The final shootout between the gunslinger and the guy who can catch bullets with his fingers, awright awright awright, is a little like the Cloud City duel between Luke and Darth if Luke were black and had a gun and Darth were on pot and had perfect hair. Walter uses the Force to throw debris at Roland and Roland loads his guns in really cool ways--like catching the bullets Walter is throwing back at him in the chambers of his revolvers, because bullets once fired are not reusable but shut up, okay? Did I mention that the guns are made out of what used to be Excalibur? Because that's a thing, too. The Dark Tower is a mess of loose ends and missed opportunities, pulled on the one side to be a faithful adaptation of a beloved property and on the other by the need to be something that inaugurates, while we're on the subject of Holy Grails, a new Cinematic Universe. The few moments that it's free to be itself reveal a sly sense of humour (like when Roland gravely intones that no one knows what "these ruins" once were and Jake reiterates that they were an amusement park--it's "Futurama" humour but "Futurama" is brilliant), and there are signs of life gifted it by the magnetic Elba, who desperately needs a better agent and soon, and the very promising Taylor, who deserves to be the Next Big Thing. It's a failure, but how big of one is entirely predicated on your level of investment in the material. If you don't know anything about it, take it from me, it's, without a question, 100% meh.

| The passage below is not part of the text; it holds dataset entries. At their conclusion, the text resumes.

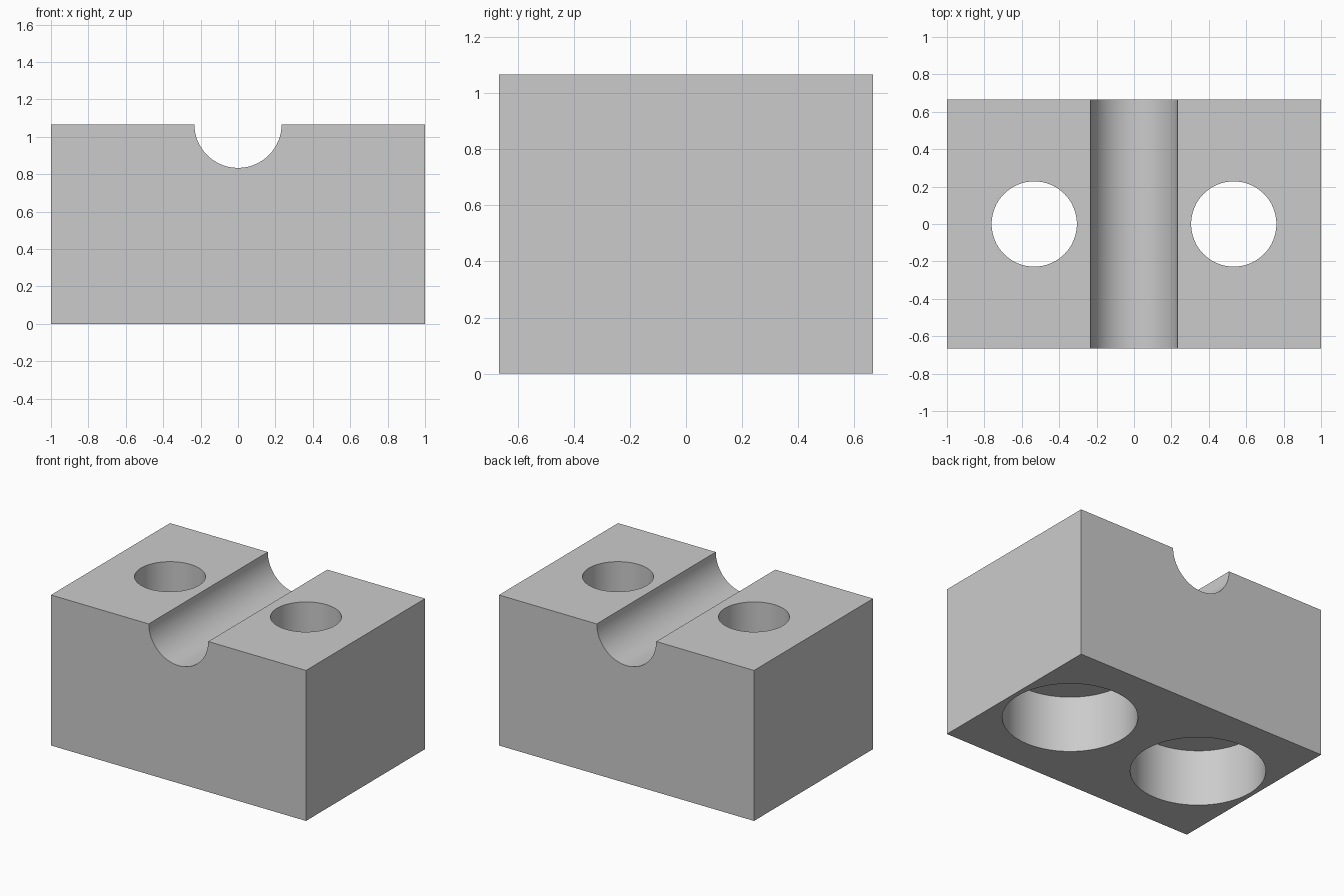
import bpy, bmesh, math
from mathutils import Matrix, Vector

cube = bpy.data.objects.get("Cube")
if cube:
    bpy.data.objects.remove(cube, do_unlink=True)

LENGTH, DEPTH, HEIGHT = 2.0, 1.3333, 1.0667
GROOVE_R = 0.2333
HOLE_X, HOLE_R = 0.5333, 0.228
BORE_R, BORE_TOP = 0.4333, 0.4
SEGMENTS = 64

grey = bpy.data.materials.new("light grey")
grey.use_nodes = True
colour = (0.6, 0.6, 0.6, 1)
grey.diffuse_color = colour
grey.node_tree.nodes["Principled BSDF"].inputs["Base Color"].default_value = colour


def make_object(name, bm):
    bmesh.ops.recalc_face_normals(bm, faces=bm.faces)
    mesh = bpy.data.meshes.new(name)
    bm.to_mesh(mesh)
    bm.free()
    mesh.materials.append(grey)
    obj = bpy.data.objects.new(name, mesh)
    bpy.context.collection.objects.link(obj)
    return obj


# Block: front profile with a half-round groove, extruded front to back
half = SEGMENTS // 2
profile = [(-LENGTH / 2, HEIGHT), (-LENGTH / 2, 0), (LENGTH / 2, 0), (LENGTH / 2, HEIGHT)]
for i in range(half + 1):
    a = math.pi * i / half
    profile.append((GROOVE_R * math.cos(a), HEIGHT - GROOVE_R * math.sin(a)))
bm = bmesh.new()
face = bm.faces.new([bm.verts.new((x, -DEPTH / 2, z)) for x, z in profile])
extruded = bmesh.ops.extrude_face_region(bm, geom=[face])["geom"]
bmesh.ops.translate(bm, vec=Vector((0, DEPTH, 0)),
                    verts=[v for v in extruded if isinstance(v, bmesh.types.BMVert)])
block = make_object("grooved_block", bm)


# Stepped bolt holes: wide bore from below, narrow hole through the top
def stepped_cutter(name, x):
    bm = bmesh.new()
    outline = [(0, -0.1), (BORE_R, -0.1), (BORE_R, BORE_TOP),
               (HOLE_R, BORE_TOP), (HOLE_R, HEIGHT + 0.1), (0, HEIGHT + 0.1)]
    verts = [bm.verts.new((r, 0, z)) for r, z in outline]
    edges = [bm.edges.new(pair) for pair in zip(verts, verts[1:])]
    bmesh.ops.spin(bm, geom=verts + edges, cent=(0, 0, 0), axis=(0, 0, 1),
                   angle=math.tau, steps=SEGMENTS)
    bmesh.ops.remove_doubles(bm, verts=bm.verts, dist=0.0001)
    bmesh.ops.transform(bm, matrix=Matrix.Translation((x, 0, 0)), verts=bm.verts)
    cutter = make_object(name, bm)
    cutter.hide_render = True
    return cutter


cutters = [stepped_cutter("right_hole_cutter", -HOLE_X),
           stepped_cutter("left_hole_cutter", HOLE_X)]
bpy.ops.object.select_all(action='DESELECT')
block.select_set(True)
bpy.context.view_layer.objects.active = block
for cutter in cutters:
    mod = block.modifiers.new(cutter.name, 'BOOLEAN')
    mod.operation = 'DIFFERENCE'
    mod.solver = 'EXACT'
    mod.object = cutter
    bpy.ops.object.modifier_apply(modifier=mod.name)
    bpy.data.objects.remove(cutter, do_unlink=True)

# Smooth round walls, crisp edges
bpy.ops.object.shade_smooth_by_angle(angle=math.radians(30))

Now It, on the other hand, It better be exactly how I want it to be; and why isn't the lead kid Chinese?